Conclusions: The results highlight several climate-sensitive health priorities that are specific to the Nunatsiavut region, and suggest approaching health research and adaptation planning from an EcoHealth perspective.
Keywords: Canada, Climate change, Health, Inuit, Nunatsiavut, EcoHealth
Dr. James Ford and Anna Bunce will we presenting at the Our Common Futures Under Climate Change Conference. Organized under the umbrella of ICSU, Future Earth, UNESCO and major French research institutions, with the support of the French Government, the Conference will be held ahead of the 21st Conference of the Parties to the UNFCCC, which is planned to take place in Paris later this year. Building on the results of IPCC 5th Assessment Report (AR5), the Conference will address key issues concerning climate change in the broader context of global change.
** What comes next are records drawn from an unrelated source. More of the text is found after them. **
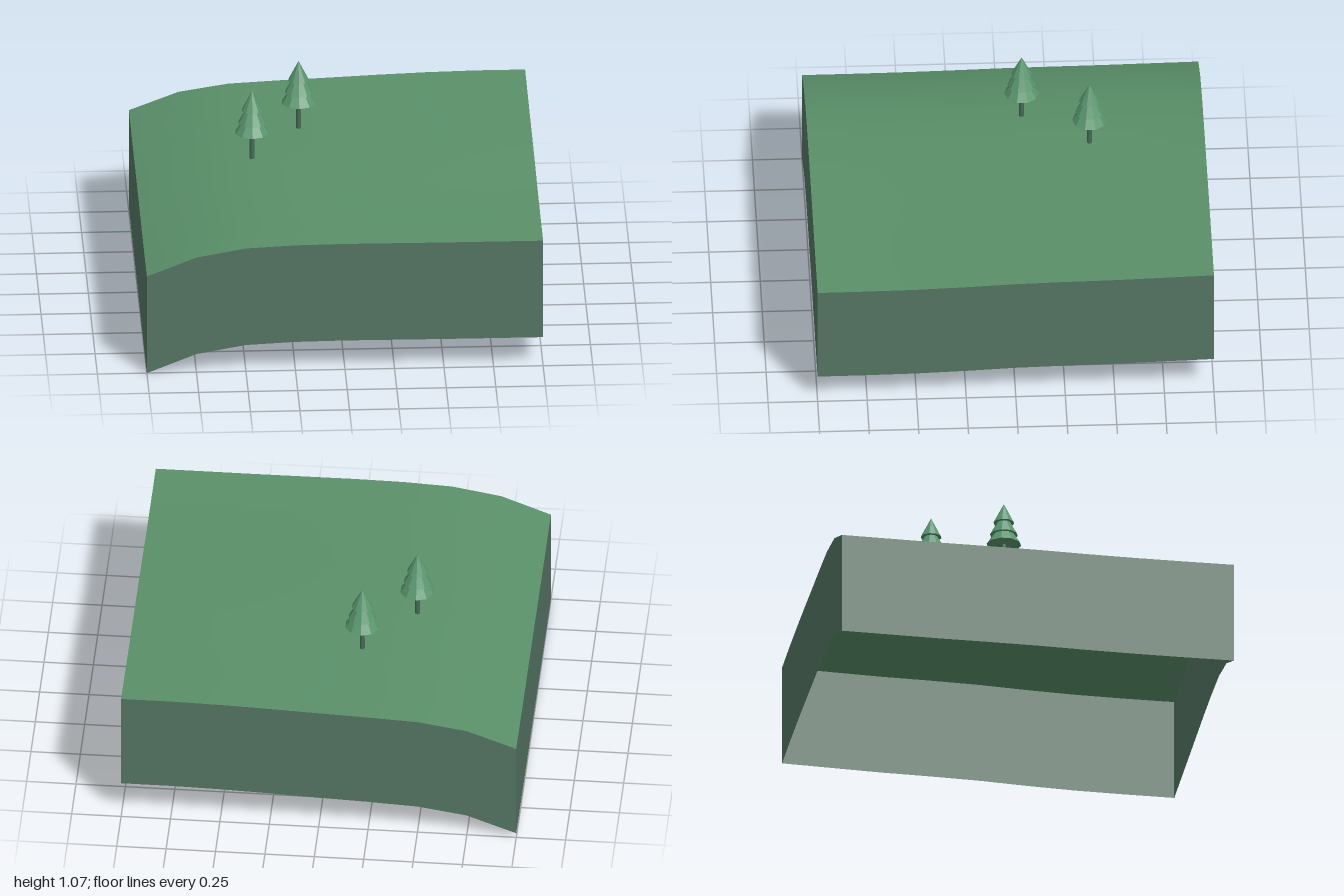
import * as THREE from 'three';

const N = 8, DEPTH = 0.533;
// Edge heights at nine even stations across x, and the blend front to back
const FRONT = [0.538, 0.638, 0.683, 0.695, 0.698, 0.697, 0.696, 0.696, 0.696];
const BACK = [0.564, 0.660, 0.700, 0.713, 0.723, 0.734, 0.743, 0.748, 0.748];
const BLEND = [0, 0.03, 0.1, 0.27, 0.5, 0.62, 0.7, 0.85, 1];

function sample(list, t) {
  const f = THREE.MathUtils.clamp(t, 0, 1) * N;
  const i = Math.min(Math.floor(f), N - 1);
  return THREE.MathUtils.lerp(list[i], list[i + 1], f - i);
}

// Ground height at any point
function height(x, z) {
  const u = (x + 1) / 2;
  return THREE.MathUtils.lerp(sample(FRONT, u), sample(BACK, u), sample(BLEND, (1 - z) / 2));
}

function mesh(name, geometry, material) {
  const m = new THREE.Mesh(geometry, material);
  m.name = name;
  return m;
}

export function createModel() {
  const grass = new THREE.MeshStandardMaterial({ color: 0x5a9069, side: THREE.DoubleSide });
  grass.name = 'grass green';
  const earth = new THREE.MeshStandardMaterial({ color: 0x557564, side: THREE.DoubleSide });
  earth.name = 'grey green earth';
  const needles = new THREE.MeshStandardMaterial({ color: 0x5a966f, flatShading: true });
  needles.name = 'pine green';
  const bark = new THREE.MeshStandardMaterial({ color: 0x476b57 });
  bark.name = 'dark green bark';

  const model = new THREE.Group();
  model.name = 'hillside';

  // Rolling ground surface
  const ground = new THREE.PlaneGeometry(2, 2, N, N).rotateX(-Math.PI / 2);
  const gp = ground.attributes.position;
  for (let i = 0; i < gp.count; i++) gp.setY(i, height(gp.getX(i), gp.getZ(i)));
  ground.computeVertexNormals();
  model.add(mesh('ground', ground, grass));

  // Four skirt walls of constant depth, open underneath
  ['front', 'left', 'back', 'right'].forEach((side, k) => {
    const wall = new THREE.PlaneGeometry(2, 1, N, 1).translate(0, 0, 1).rotateY(k * Math.PI / 2);
    const p = wall.attributes.position;
    for (let i = 0; i < p.count; i++) {
      const top = height(p.getX(i), p.getZ(i));
      p.setY(i, p.getY(i) > 0 ? top : top - DEPTH);
    }
    model.add(mesh(side + 'Wall', wall, earth));
  });

  // Pine trees: thin trunk and three stacked cones [radius, base, height]
  const tiers = [[0.088, 0, 0.14], [0.071, 0.054, 0.13], [0.053, 0.121, 0.106]];
  [[-0.42, -0.085, 0.84], [-0.17, -0.418, 0.852]].forEach(([x, z, base], n) => {
    const tree = new THREE.Group();
    tree.name = 'tree' + (n + 1);
    tree.position.set(x, base, z);
    const drop = base - height(x, z) + 0.005;
    const trunk = new THREE.CylinderGeometry(0.011, 0.013, drop + 0.02, 8);
    tree.add(mesh('trunk', trunk.translate(0, (0.02 - drop) / 2, 0), bark));
    tiers.forEach(([r, y, h], i) => {
      const cone = new THREE.ConeGeometry(r, h, 10).translate(0, y + h / 2, 0);
      tree.add(mesh('foliage' + (i + 1), cone, needles));
    });
    model.add(tree);
  });
  return model;
}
Organized around daily themes, the event will focus on moving from present knowledge to future solutions.
For more information, see the list of our team’s planned activities read more…
Jolène Labbé (CCARG and TRAC3 research team member) recently returned from a two-week research trip to Iqaluit, Nunavut where she spoke with a variety of decision-makers, policy creators and project managers from nearly all Government of Nunavut Departments to help understand the role both climate change and adaptation play in policy, planning and decision-making within the territory. This is part of a larger joint CCARG/TRAC3 Evaluating adaptation to Climate Change in Nunavut, Canada research project working in partnership with the Climate Change Section of the Government of Nunavut that aims to describe the current state of adaptation to climate change in Nunavut and evaluate adaptation readiness at the federal, territorial, and community levels. The goal is to use a combination of baseline adaptation data and interviews with key stakeholders to provide a ‘big picture’ understanding of the current climate change adaptation landscape within Nunavut. It focuses on understanding factors such as institutional organization, decision-making, funding, stakeholder engagement, partnerships and communication, and Inuit Qaujimanituqangit among other things. Throughout the summer, Jolène will continue key stakeholder interviews with individuals from the federal government departments. read more…
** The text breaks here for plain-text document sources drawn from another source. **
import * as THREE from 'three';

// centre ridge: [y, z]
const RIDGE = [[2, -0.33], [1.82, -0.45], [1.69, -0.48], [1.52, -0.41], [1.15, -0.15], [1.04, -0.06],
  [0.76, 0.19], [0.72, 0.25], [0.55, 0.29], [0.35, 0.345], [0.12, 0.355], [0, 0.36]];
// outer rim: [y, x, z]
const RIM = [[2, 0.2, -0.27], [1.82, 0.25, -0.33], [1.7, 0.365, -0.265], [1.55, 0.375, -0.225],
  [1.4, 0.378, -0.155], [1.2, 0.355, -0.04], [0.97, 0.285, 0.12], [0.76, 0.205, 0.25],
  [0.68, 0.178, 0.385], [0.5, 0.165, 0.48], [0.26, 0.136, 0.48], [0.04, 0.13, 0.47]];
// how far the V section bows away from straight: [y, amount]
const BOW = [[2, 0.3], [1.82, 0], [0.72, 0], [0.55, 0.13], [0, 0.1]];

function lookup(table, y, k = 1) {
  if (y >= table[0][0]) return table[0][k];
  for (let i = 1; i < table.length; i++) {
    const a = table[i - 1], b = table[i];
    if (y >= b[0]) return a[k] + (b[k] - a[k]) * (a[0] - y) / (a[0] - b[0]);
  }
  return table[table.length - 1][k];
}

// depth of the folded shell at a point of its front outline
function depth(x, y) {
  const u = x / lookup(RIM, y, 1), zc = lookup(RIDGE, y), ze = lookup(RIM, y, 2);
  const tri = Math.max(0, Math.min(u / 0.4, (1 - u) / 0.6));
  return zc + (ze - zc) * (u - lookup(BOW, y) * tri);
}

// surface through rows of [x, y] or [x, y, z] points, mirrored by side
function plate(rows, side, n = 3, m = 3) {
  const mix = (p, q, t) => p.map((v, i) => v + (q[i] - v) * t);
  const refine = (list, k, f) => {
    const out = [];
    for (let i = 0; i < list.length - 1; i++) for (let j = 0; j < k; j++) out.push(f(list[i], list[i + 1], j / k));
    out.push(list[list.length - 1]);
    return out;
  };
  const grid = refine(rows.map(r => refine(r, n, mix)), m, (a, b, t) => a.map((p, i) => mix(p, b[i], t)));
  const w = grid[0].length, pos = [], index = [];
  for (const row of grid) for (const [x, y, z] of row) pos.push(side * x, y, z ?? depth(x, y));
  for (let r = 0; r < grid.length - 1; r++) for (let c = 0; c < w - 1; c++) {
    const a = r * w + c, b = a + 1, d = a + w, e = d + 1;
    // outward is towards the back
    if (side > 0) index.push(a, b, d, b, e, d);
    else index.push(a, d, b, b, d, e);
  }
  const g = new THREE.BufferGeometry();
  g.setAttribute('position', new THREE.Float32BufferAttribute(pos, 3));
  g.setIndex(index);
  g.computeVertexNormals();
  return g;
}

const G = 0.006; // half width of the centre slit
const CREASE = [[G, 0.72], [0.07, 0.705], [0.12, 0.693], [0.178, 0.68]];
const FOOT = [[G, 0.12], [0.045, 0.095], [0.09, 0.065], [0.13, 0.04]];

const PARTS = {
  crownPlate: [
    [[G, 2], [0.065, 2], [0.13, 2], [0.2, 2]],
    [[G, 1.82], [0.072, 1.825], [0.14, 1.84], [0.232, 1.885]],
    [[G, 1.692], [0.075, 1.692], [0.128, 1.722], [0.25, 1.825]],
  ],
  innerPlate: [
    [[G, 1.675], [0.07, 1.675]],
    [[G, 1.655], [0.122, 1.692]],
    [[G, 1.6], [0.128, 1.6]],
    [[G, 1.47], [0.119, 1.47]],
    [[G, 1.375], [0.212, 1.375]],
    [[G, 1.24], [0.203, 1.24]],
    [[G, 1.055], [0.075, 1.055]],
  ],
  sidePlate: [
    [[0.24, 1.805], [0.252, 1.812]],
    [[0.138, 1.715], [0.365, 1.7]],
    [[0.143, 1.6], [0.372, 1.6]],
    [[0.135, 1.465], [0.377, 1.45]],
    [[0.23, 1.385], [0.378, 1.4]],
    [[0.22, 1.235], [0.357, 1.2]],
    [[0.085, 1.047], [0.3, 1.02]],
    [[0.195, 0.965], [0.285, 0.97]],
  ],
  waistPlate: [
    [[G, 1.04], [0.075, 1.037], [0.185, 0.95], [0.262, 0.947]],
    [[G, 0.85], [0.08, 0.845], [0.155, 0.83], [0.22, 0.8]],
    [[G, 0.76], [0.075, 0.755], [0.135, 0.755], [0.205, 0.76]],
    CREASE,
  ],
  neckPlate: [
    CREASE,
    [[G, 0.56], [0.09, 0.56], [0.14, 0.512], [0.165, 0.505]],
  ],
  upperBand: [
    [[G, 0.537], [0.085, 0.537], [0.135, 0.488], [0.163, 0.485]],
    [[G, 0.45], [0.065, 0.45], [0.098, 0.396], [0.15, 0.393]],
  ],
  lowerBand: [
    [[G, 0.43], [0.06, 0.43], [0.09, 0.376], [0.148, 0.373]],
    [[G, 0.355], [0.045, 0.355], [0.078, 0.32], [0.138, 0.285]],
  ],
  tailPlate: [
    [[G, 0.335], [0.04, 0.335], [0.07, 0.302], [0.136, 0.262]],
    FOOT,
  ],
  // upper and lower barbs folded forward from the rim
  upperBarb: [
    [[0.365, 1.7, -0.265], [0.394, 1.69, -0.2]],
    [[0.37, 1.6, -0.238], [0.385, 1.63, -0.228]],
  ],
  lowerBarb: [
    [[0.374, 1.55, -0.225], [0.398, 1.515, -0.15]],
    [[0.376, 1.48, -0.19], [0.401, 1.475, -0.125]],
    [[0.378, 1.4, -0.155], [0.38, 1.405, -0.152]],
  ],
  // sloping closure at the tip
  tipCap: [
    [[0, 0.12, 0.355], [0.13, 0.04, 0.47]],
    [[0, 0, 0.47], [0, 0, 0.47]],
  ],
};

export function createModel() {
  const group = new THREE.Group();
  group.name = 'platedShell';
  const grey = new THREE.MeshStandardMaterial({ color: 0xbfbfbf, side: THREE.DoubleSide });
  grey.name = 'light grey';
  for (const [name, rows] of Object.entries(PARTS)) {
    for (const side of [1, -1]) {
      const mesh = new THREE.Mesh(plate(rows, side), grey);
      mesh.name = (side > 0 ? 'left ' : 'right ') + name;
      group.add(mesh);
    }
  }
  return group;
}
Mya Sherman featured in National Geographic article on Amazonian biodiversity, health and livelihoods
Mya Sherman, who conducted her M.A. in Geography from 2012-2014 with a Shipibo community as a component of IHACC research in Peru, and who had been working with the project since 2011, was interviewed a few weeks ago by National Geographic Explorer Barbara Fraser while in the country. The story, featuring Mya and other researchers, can be found here.
Research graduate trainee and TRAC3 team member, Melanie Flynn has just arrived back from spending four weeks in the community of Arviat, located on the west coast of Hudson Bay. Melanie was conducting semi-structured interviews in order to evaluate a Terrain Analysis project which has been ongoing in the community over that past four years. The Terrain project has been mapping ground movement in Arviat and six other Nunavut communities to determine future development suitability.
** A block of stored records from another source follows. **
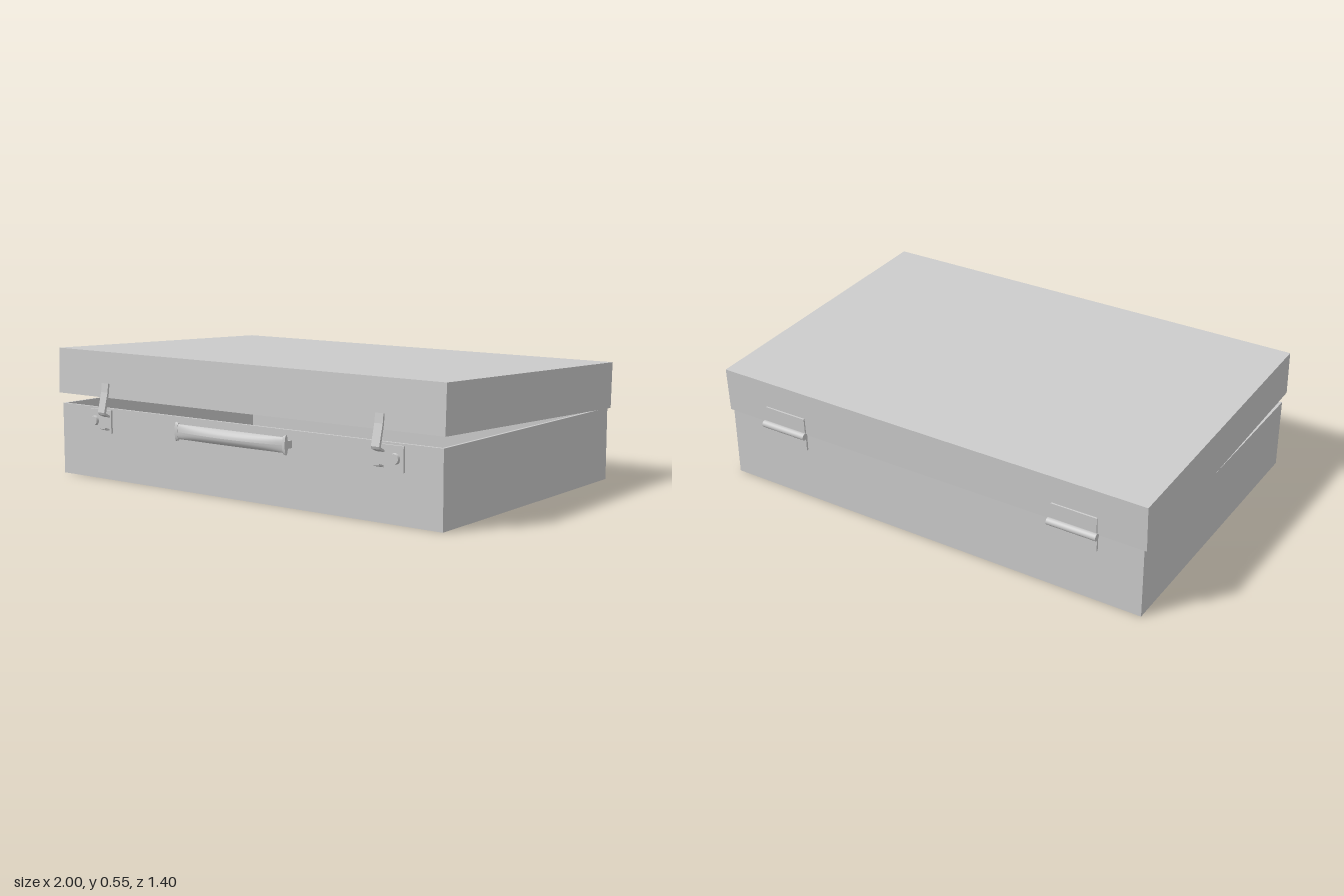
import * as THREE from 'three';

const material = new THREE.MeshStandardMaterial({ color: 0xcccccc, side: THREE.DoubleSide });

function add(parent, name, geometry, x = 0, y = 0, z = 0) {
  const mesh = new THREE.Mesh(geometry, material);
  mesh.name = name;
  mesh.position.set(x, y, z);
  parent.add(mesh);
  return mesh;
}

const box = (w, h, d) => new THREE.BoxGeometry(w, h, d);

// Hollow tray standing on y = 0; the closed panel is at the bottom or the top
function addTray(parent, name, w, h, d, z, closedTop) {
  const t = 0.012;
  const rect = (Path, a, b) => new Path([[-a, -b], [a, -b], [a, b], [-a, b]].map(p => new THREE.Vector2(...p)));
  const outline = rect(THREE.Shape, w / 2, d / 2);
  outline.holes.push(rect(THREE.Path, w / 2 - t, d / 2 - t));
  const walls = new THREE.ExtrudeGeometry(outline, { depth: h, bevelEnabled: false });
  walls.rotateX(-Math.PI / 2);
  add(parent, name + 'Walls', walls, 0, 0, z);
  add(parent, name + 'Panel', box(w - t, t, d - t), 0, closedTop ? h - t / 2 : t / 2, z);
}

// Strip with a side profile of [z, y] points, extruded along x and centred on it
function stripGeometry(points, width) {
  const shape = new THREE.Shape(points.map(([z, y]) => new THREE.Vector2(-z, y)));
  const g = new THREE.ExtrudeGeometry(shape, { depth: width, bevelEnabled: false });
  g.translate(0, 0, -width / 2);
  g.rotateY(Math.PI / 2);
  return g;
}

// Grip with a nearly flat back and a bowed front
function gripGeometry() {
  const half = 0.275;
  const g = new THREE.CylinderGeometry(1, 1, 2 * half, 24, 20);
  g.rotateZ(Math.PI / 2);
  const p = g.attributes.position;
  for (let i = 0; i < p.count; i++) {
    const bow = 1 - (p.getX(i) / half) ** 2;
    const z = p.getZ(i);
    p.setY(i, p.getY(i) * 0.031);
    p.setZ(i, z > 0 ? z * (0.008 + 0.026 * bow) : z * (0.007 - 0.003 * bow));
  }
  g.computeVertexNormals();
  return g;
}

export function createModel() {
  const model = new THREE.Group();
  model.name = 'briefcase';

  // Lower shell
  const base = new THREE.Group();
  base.name = 'base';
  model.add(base);
  addTray(base, 'base', 1.975, 0.31, 1.29, -0.017, false);

  // Lid, slightly open about the rear edge
  const lid = new THREE.Group();
  lid.name = 'lid';
  lid.position.set(0, 0.31, -0.668);
  lid.rotation.x = -0.035;
  model.add(lid);
  addTray(lid, 'lid', 2, 0.196, 1.307, 0.6535, true);

  for (const side of [-1, 1]) {
    // Hinge
    const hx = side * 0.692;
    add(base, 'lowerHingeLeaf', box(0.2, 0.075, 0.01), hx, 0.272, -0.666);
    add(lid, 'upperHingeLeaf', box(0.2, 0.075, 0.008), hx, 0.04, -0.003);
    const barrel = new THREE.CylinderGeometry(0.015, 0.015, 0.215, 20);
    barrel.rotateZ(Math.PI / 2);
    add(base, 'hingeBarrel', barrel, hx, 0.31, -0.686);
    add(base, 'hingeWeb', box(0.2, 0.008, 0.02), hx, 0.31, -0.674);

    // Latch plate with round button
    add(base, 'latchPlate', box(0.132, 0.1, 0.01), side * 0.753, 0.252, 0.632);
    const button = new THREE.CylinderGeometry(0.019, 0.022, 0.012, 20);
    button.rotateX(Math.PI / 2);
    add(base, 'latchButton', button, side * 0.782, 0.252, 0.642);

    // Bent hasp reaching up to the lid
    const hasp = stripGeometry([
      [0.63, 0.415], [0.643, 0.418], [0.648, 0.38], [0.67, 0.295], [0.666, 0.285],
      [0.637, 0.272], [0.637, 0.28], [0.659, 0.292], [0.64, 0.375], [0.636, 0.406], [0.63, 0.406]
    ], 0.038);
    add(base, 'latchHasp', hasp, side * 0.713, 0, 0);
    add(base, 'latchLever', stripGeometry([
      [0.636, 0.214], [0.664, 0.224], [0.664, 0.231], [0.636, 0.222]
    ], 0.03), side * 0.713, 0, 0);
  }

  // Handle
  const handle = new THREE.Group();
  handle.name = 'handle';
  handle.position.set(0, 0.255, 0.662);
  model.add(handle);
  add(handle, 'grip', gripGeometry());
  for (const side of [-1, 1]) {
    const cap = new THREE.CylinderGeometry(0.04, 0.036, 0.014, 20);
    cap.rotateZ(-side * Math.PI / 2);
    cap.scale(1, 1, 0.26);
    add(handle, 'gripCap', cap, side * 0.281, 0, 0);
    add(handle, 'handlePost', box(0.008, 0.03, 0.036), side * 0.284, 0, -0.018);
  }

  return model;
}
Looking back at the IHACC Annual Meeting 2015, hosted by the Environmental Change Institute, University of Oxford
This year, the IHACC Annual Meetings were hosted by the Environmental Change Institute at the University of Oxford (IHACC Primary Investigators Dr. Ford and Dr. Berrang-Ford’s alma mater) on May 27th to the 29th. The event was a great opportunity for team members form across regions to come together, be reflexive of what IHACC has achieved over the last four years, and work on a solid strategy for the project as it enters into its final year. Team members also had the opportunity to catch up, visit the many Colleges, gardens and meadows in and around the University, and have a taste of typical British foods. read more…